§ What the task asks:
Return the number of lines below with "body" in them, and nothing else.

§ Working data:

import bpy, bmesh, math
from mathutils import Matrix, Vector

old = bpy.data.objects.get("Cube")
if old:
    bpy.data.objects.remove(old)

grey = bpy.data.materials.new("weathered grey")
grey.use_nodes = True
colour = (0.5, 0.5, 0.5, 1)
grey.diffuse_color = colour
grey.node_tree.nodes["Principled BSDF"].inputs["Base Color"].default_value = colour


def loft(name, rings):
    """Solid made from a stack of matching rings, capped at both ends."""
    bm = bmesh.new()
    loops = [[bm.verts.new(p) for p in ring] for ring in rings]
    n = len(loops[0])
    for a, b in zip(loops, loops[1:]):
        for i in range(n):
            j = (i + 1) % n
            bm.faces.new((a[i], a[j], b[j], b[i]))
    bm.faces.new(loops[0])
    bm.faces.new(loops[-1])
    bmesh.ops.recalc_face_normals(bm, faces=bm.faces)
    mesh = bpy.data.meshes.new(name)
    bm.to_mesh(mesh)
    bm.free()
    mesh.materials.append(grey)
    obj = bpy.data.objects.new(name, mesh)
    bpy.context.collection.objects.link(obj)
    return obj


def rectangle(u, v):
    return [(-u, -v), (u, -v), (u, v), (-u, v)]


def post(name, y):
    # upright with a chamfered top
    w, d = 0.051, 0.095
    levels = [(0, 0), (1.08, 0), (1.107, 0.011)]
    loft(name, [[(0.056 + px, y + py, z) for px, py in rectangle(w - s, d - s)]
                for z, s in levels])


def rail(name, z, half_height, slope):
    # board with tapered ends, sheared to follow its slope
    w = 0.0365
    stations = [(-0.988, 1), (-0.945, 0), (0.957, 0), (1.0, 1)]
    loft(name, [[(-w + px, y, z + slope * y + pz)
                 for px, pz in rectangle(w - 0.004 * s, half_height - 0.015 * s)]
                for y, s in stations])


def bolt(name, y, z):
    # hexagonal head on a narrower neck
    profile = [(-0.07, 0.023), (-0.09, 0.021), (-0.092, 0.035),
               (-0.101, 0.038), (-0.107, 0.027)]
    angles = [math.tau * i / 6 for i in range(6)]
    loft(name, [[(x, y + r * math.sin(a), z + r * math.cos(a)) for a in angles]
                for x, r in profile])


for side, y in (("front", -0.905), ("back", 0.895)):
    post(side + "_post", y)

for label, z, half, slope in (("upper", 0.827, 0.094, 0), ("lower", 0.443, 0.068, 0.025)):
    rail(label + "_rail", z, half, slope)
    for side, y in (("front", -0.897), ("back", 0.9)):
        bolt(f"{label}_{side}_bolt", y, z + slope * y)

--

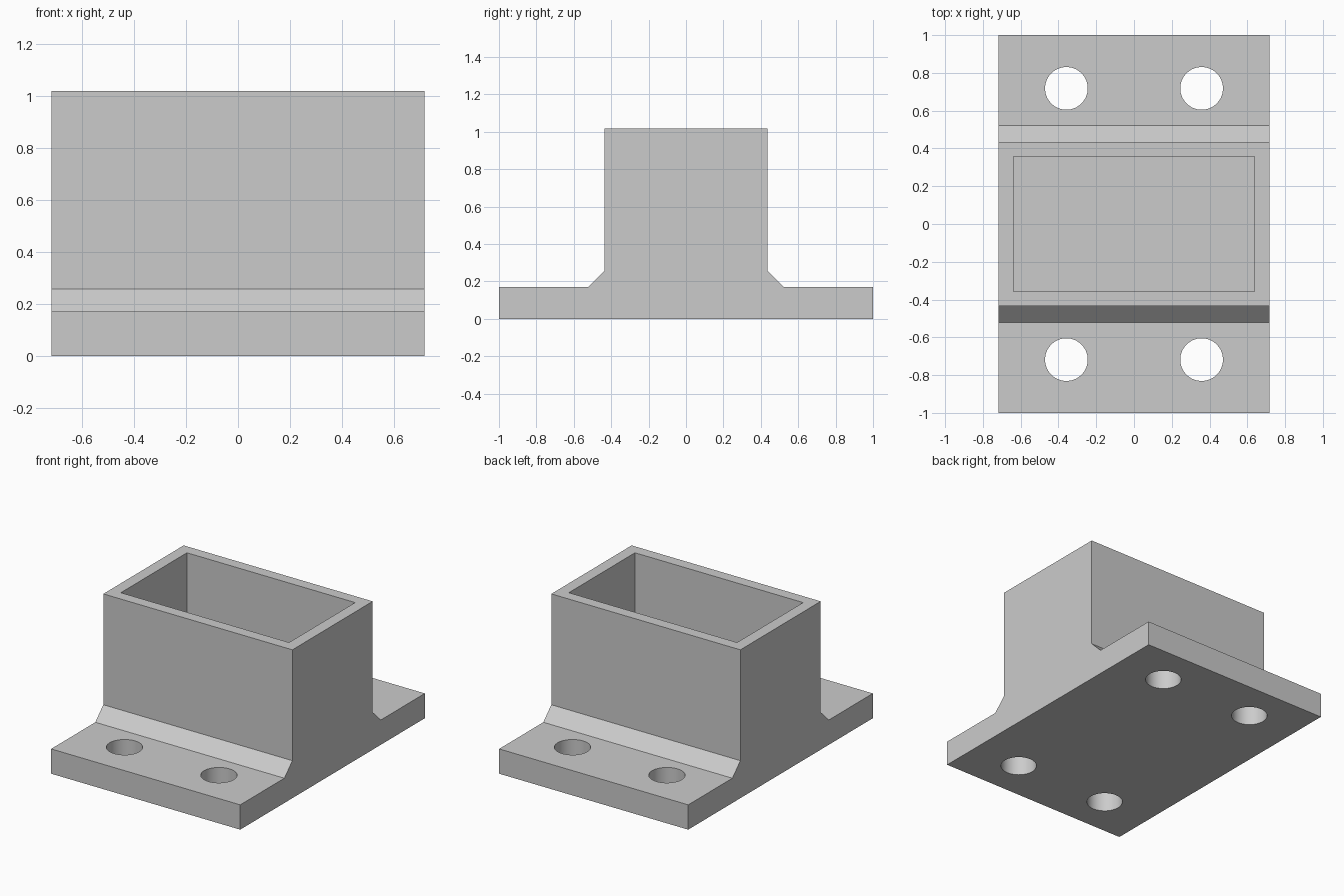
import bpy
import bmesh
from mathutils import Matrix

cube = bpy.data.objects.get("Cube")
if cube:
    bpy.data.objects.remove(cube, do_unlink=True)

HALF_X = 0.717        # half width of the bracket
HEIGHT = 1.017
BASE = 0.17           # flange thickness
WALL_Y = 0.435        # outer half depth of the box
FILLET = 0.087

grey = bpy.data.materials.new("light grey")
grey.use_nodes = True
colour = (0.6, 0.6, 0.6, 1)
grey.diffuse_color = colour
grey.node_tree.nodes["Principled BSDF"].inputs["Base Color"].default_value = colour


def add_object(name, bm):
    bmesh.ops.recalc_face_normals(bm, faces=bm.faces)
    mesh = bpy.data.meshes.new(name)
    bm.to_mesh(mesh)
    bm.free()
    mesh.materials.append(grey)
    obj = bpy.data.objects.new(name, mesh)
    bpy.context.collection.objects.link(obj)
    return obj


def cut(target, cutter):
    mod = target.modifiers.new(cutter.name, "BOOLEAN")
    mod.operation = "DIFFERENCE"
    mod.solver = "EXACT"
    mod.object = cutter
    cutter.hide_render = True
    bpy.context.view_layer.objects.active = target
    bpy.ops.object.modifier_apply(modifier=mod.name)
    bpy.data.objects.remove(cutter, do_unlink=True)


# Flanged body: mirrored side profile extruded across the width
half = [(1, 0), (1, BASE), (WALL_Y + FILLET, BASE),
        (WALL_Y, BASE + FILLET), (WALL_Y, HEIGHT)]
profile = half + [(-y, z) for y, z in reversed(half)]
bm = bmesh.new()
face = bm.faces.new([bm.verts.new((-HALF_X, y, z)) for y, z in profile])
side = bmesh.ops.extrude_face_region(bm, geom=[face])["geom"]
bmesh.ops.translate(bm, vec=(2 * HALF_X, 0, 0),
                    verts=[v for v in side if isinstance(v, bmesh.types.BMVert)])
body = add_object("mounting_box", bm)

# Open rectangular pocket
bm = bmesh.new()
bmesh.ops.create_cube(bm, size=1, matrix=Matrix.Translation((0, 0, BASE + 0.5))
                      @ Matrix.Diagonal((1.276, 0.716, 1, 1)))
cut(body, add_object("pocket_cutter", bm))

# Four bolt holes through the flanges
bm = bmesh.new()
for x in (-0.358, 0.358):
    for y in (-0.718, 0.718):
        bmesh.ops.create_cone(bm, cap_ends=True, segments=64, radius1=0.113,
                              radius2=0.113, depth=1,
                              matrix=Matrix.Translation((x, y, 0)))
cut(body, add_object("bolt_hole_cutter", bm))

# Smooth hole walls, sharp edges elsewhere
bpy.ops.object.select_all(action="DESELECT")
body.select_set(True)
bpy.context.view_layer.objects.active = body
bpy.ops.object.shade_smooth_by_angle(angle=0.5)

§ Exercise solution:
6